Stored entries:
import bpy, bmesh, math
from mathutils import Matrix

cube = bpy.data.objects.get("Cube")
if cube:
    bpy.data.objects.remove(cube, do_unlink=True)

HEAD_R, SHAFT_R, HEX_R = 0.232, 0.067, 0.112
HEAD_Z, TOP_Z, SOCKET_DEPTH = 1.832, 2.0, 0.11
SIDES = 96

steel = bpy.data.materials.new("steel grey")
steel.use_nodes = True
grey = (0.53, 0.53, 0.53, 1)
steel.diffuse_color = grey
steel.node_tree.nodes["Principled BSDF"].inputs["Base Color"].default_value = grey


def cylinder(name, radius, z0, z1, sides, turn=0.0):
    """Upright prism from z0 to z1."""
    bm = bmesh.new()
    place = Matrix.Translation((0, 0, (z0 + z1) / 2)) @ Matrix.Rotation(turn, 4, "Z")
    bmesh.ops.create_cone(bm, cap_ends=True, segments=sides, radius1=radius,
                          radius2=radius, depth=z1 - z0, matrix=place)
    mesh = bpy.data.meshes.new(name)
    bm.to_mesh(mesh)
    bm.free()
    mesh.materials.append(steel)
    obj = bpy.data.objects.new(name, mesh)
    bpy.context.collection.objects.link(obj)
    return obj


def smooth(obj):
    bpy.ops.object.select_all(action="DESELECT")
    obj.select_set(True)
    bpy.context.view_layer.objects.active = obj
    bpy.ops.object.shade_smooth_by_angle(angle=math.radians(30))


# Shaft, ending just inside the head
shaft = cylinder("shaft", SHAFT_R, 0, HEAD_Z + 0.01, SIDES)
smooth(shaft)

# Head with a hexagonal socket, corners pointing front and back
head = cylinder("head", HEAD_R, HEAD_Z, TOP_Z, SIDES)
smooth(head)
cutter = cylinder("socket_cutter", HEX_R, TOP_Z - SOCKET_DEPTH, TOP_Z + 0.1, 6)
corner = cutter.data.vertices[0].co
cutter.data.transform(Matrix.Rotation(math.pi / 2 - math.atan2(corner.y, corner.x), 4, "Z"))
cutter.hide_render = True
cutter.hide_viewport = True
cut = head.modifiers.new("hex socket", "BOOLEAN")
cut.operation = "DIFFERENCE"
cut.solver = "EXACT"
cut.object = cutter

--

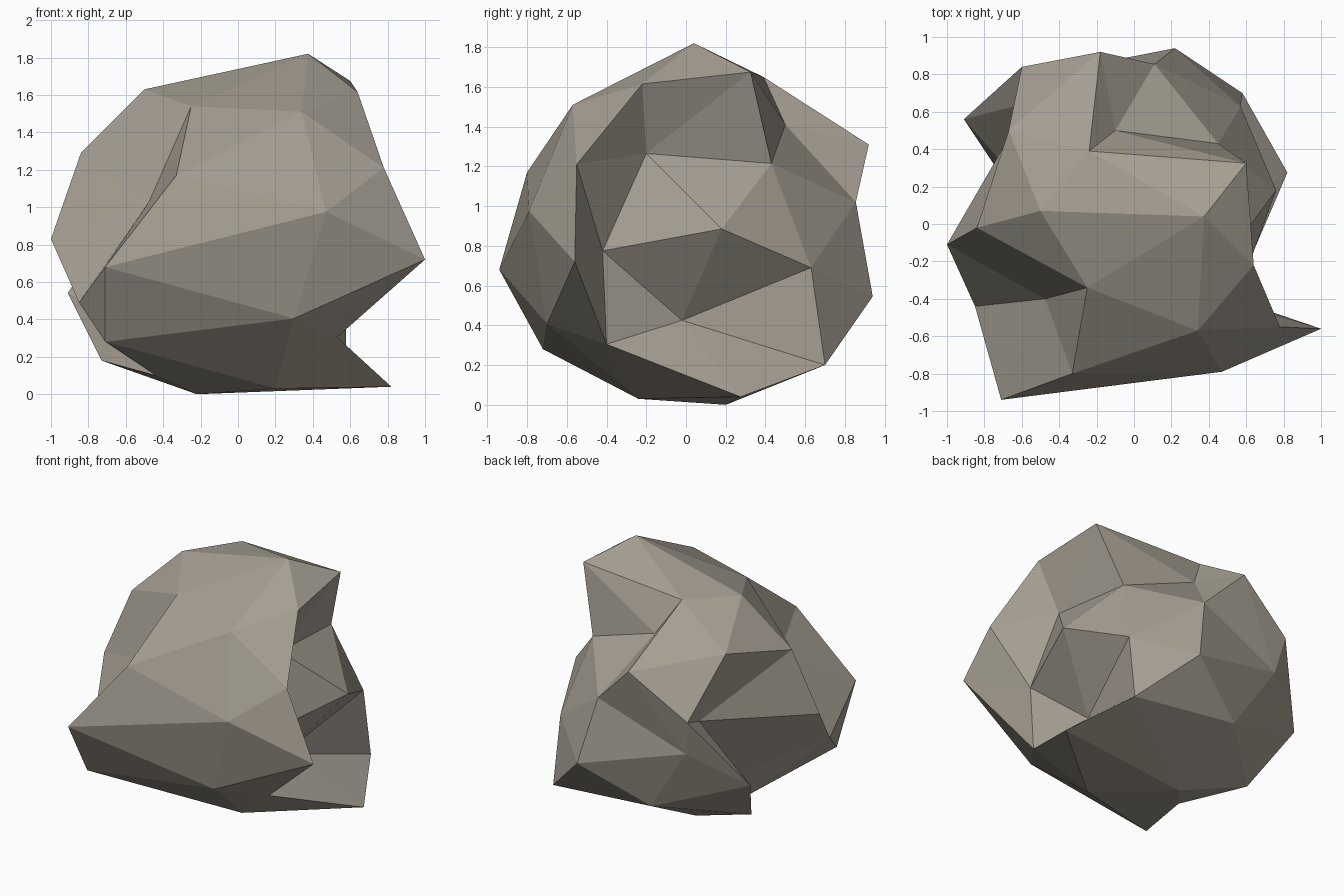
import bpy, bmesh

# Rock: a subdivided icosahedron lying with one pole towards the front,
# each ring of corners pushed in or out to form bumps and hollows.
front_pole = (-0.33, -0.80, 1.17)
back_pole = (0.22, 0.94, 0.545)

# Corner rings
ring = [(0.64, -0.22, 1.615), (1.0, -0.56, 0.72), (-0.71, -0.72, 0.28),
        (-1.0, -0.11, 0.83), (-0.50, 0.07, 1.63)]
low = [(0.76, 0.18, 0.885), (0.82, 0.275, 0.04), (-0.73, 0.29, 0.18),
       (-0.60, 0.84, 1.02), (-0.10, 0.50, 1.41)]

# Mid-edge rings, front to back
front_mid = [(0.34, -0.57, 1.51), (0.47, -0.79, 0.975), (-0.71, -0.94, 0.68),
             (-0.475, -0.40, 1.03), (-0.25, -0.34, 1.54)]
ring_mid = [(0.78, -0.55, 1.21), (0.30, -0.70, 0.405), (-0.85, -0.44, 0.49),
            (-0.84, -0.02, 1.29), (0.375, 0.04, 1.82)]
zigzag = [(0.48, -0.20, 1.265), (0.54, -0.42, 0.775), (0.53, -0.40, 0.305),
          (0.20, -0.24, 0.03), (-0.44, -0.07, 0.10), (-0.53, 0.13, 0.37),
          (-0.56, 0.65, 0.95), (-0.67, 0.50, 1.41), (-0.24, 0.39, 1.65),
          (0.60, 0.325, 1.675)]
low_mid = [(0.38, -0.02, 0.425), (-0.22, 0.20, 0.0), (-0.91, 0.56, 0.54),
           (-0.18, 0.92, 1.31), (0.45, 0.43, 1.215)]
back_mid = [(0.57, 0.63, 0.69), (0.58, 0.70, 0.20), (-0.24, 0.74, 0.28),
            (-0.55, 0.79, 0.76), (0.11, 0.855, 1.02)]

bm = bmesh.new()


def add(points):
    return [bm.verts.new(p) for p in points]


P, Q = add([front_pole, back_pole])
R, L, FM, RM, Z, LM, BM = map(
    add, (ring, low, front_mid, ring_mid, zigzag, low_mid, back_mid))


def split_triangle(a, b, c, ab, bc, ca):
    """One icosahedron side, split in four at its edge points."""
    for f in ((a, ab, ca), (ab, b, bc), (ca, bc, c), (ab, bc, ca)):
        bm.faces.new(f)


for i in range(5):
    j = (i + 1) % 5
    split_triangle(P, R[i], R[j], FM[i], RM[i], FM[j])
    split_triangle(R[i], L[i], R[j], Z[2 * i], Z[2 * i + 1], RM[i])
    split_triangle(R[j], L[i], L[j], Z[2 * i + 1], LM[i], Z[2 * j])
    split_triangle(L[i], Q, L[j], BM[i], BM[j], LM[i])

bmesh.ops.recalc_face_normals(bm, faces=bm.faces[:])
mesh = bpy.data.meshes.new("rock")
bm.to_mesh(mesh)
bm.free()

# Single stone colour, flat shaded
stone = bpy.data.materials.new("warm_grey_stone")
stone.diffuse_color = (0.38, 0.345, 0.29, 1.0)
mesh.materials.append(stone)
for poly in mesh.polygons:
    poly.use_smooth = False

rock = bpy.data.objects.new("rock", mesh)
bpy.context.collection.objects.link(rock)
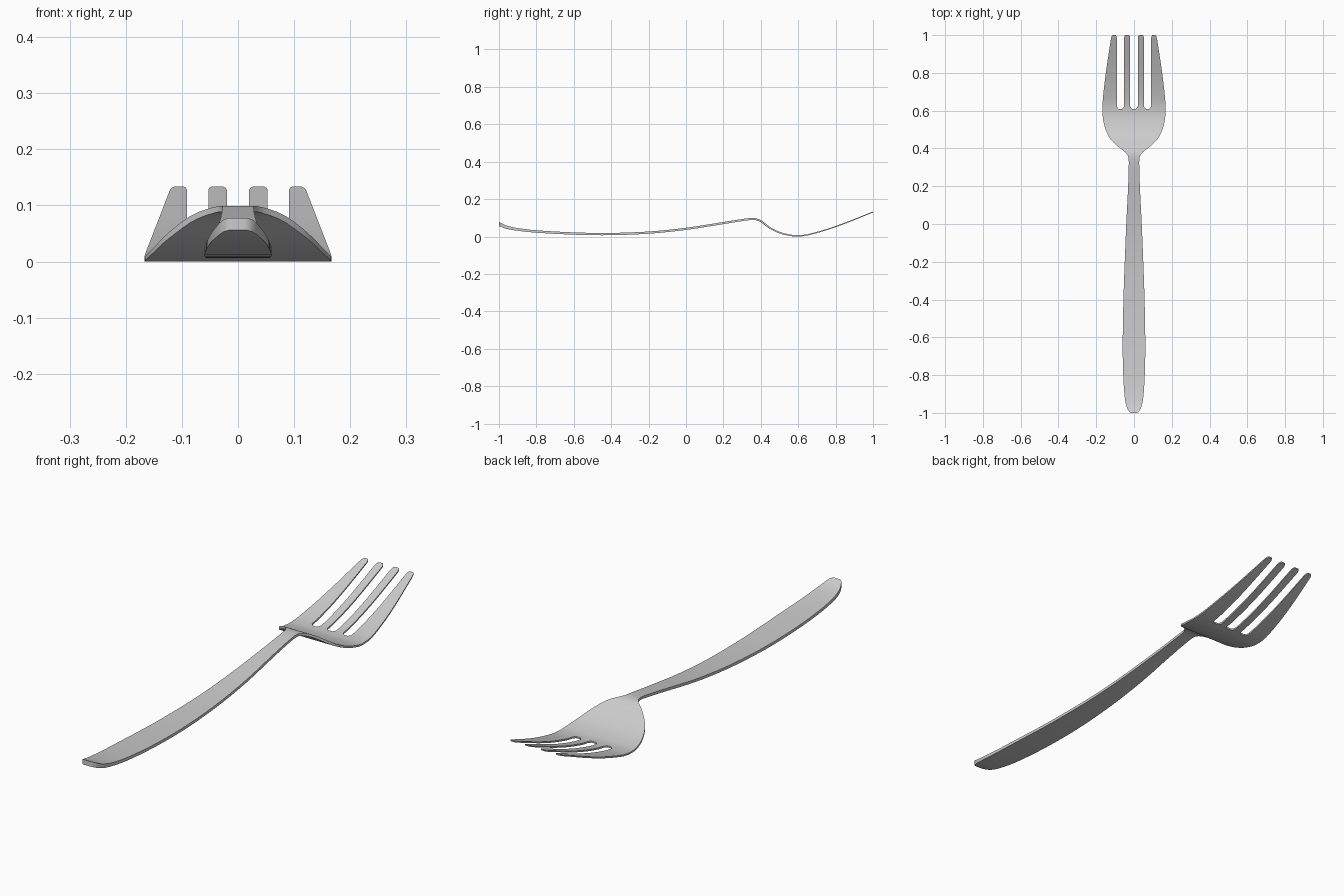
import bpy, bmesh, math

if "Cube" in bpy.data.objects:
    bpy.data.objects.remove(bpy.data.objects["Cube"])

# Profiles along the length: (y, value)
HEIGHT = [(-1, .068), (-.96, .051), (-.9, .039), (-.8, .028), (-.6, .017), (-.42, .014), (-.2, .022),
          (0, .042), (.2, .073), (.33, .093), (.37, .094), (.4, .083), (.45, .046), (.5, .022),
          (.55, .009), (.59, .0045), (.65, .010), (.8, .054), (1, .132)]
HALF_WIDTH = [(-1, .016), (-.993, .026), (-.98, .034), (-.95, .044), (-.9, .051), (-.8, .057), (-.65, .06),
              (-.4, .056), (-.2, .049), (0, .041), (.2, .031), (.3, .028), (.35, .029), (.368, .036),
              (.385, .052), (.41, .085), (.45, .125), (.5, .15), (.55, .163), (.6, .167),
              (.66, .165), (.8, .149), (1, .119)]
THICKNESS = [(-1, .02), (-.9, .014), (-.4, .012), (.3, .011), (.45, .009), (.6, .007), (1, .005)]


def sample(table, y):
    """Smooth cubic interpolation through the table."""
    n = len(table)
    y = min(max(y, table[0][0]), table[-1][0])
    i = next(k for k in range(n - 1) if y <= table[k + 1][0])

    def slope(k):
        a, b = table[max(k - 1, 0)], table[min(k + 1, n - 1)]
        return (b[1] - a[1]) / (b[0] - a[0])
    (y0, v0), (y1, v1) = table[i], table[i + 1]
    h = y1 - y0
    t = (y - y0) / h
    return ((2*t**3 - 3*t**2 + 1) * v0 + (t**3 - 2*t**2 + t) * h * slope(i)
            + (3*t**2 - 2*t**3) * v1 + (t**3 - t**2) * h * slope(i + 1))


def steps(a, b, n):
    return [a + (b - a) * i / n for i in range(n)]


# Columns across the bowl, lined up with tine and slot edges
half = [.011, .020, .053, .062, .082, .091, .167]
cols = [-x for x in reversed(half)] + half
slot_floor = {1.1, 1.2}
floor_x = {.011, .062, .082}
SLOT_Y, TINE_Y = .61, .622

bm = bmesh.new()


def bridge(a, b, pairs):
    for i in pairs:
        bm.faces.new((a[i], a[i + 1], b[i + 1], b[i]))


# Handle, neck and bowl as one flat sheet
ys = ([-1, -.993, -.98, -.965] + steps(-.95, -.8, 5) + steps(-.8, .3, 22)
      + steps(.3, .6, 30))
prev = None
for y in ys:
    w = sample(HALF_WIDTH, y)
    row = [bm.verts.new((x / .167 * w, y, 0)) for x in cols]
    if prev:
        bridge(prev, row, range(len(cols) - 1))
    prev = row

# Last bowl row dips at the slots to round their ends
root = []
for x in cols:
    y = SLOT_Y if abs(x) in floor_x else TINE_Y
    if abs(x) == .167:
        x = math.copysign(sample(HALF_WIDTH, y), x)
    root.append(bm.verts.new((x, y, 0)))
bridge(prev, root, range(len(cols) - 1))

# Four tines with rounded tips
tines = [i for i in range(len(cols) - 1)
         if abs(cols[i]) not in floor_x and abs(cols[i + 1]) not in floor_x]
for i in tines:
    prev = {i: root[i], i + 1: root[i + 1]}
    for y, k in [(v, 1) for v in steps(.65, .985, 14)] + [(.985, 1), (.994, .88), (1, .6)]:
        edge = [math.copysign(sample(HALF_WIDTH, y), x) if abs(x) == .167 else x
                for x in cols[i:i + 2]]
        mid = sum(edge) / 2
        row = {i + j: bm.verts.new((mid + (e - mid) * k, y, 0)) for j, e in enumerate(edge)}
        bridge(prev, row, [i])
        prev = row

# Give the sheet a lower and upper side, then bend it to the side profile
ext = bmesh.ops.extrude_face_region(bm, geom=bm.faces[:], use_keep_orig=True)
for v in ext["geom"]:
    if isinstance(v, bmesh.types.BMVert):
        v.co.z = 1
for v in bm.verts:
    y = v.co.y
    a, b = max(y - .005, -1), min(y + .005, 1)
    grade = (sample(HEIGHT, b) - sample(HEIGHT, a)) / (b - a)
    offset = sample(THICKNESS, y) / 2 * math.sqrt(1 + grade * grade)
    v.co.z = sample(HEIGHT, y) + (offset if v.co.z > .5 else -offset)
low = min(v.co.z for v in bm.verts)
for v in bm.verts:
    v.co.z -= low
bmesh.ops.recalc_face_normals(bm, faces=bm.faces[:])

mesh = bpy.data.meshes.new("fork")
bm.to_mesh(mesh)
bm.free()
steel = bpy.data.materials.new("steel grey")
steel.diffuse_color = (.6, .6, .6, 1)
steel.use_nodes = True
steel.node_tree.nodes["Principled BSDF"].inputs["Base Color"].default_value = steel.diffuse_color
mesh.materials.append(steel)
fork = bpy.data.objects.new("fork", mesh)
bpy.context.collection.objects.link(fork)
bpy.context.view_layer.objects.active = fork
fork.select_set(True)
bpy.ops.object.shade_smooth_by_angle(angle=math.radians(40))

- WHAT THE EXERCISE ASKS -
Using the data above, print exactly the lines from the line that contains "# Four tines with rounded tips" through the line that contains "offset = sample(THICKNESS, y)", with both included.

- RESULT BELOW -
# Four tines with rounded tips
tines = [i for i in range(len(cols) - 1)
         if abs(cols[i]) not in floor_x and abs(cols[i + 1]) not in floor_x]
for i in tines:
    prev = {i: root[i], i + 1: root[i + 1]}
    for y, k in [(v, 1) for v in steps(.65, .985, 14)] + [(.985, 1), (.994, .88), (1, .6)]:
        edge = [math.copysign(sample(HALF_WIDTH, y), x) if abs(x) == .167 else x
                for x in cols[i:i + 2]]
        mid = sum(edge) / 2
        row = {i + j: bm.verts.new((mid + (e - mid) * k, y, 0)) for j, e in enumerate(edge)}
        bridge(prev, row, [i])
        prev = row

# Give the sheet a lower and upper side, then bend it to the side profile
ext = bmesh.ops.extrude_face_region(bm, geom=bm.faces[:], use_keep_orig=True)
for v in ext["geom"]:
    if isinstance(v, bmesh.types.BMVert):
        v.co.z = 1
for v in bm.verts:
    y = v.co.y
    a, b = max(y - .005, -1), min(y + .005, 1)
    grade = (sample(HEIGHT, b) - sample(HEIGHT, a)) / (b - a)
    offset = sample(THICKNESS, y) / 2 * math.sqrt(1 + grade * grade)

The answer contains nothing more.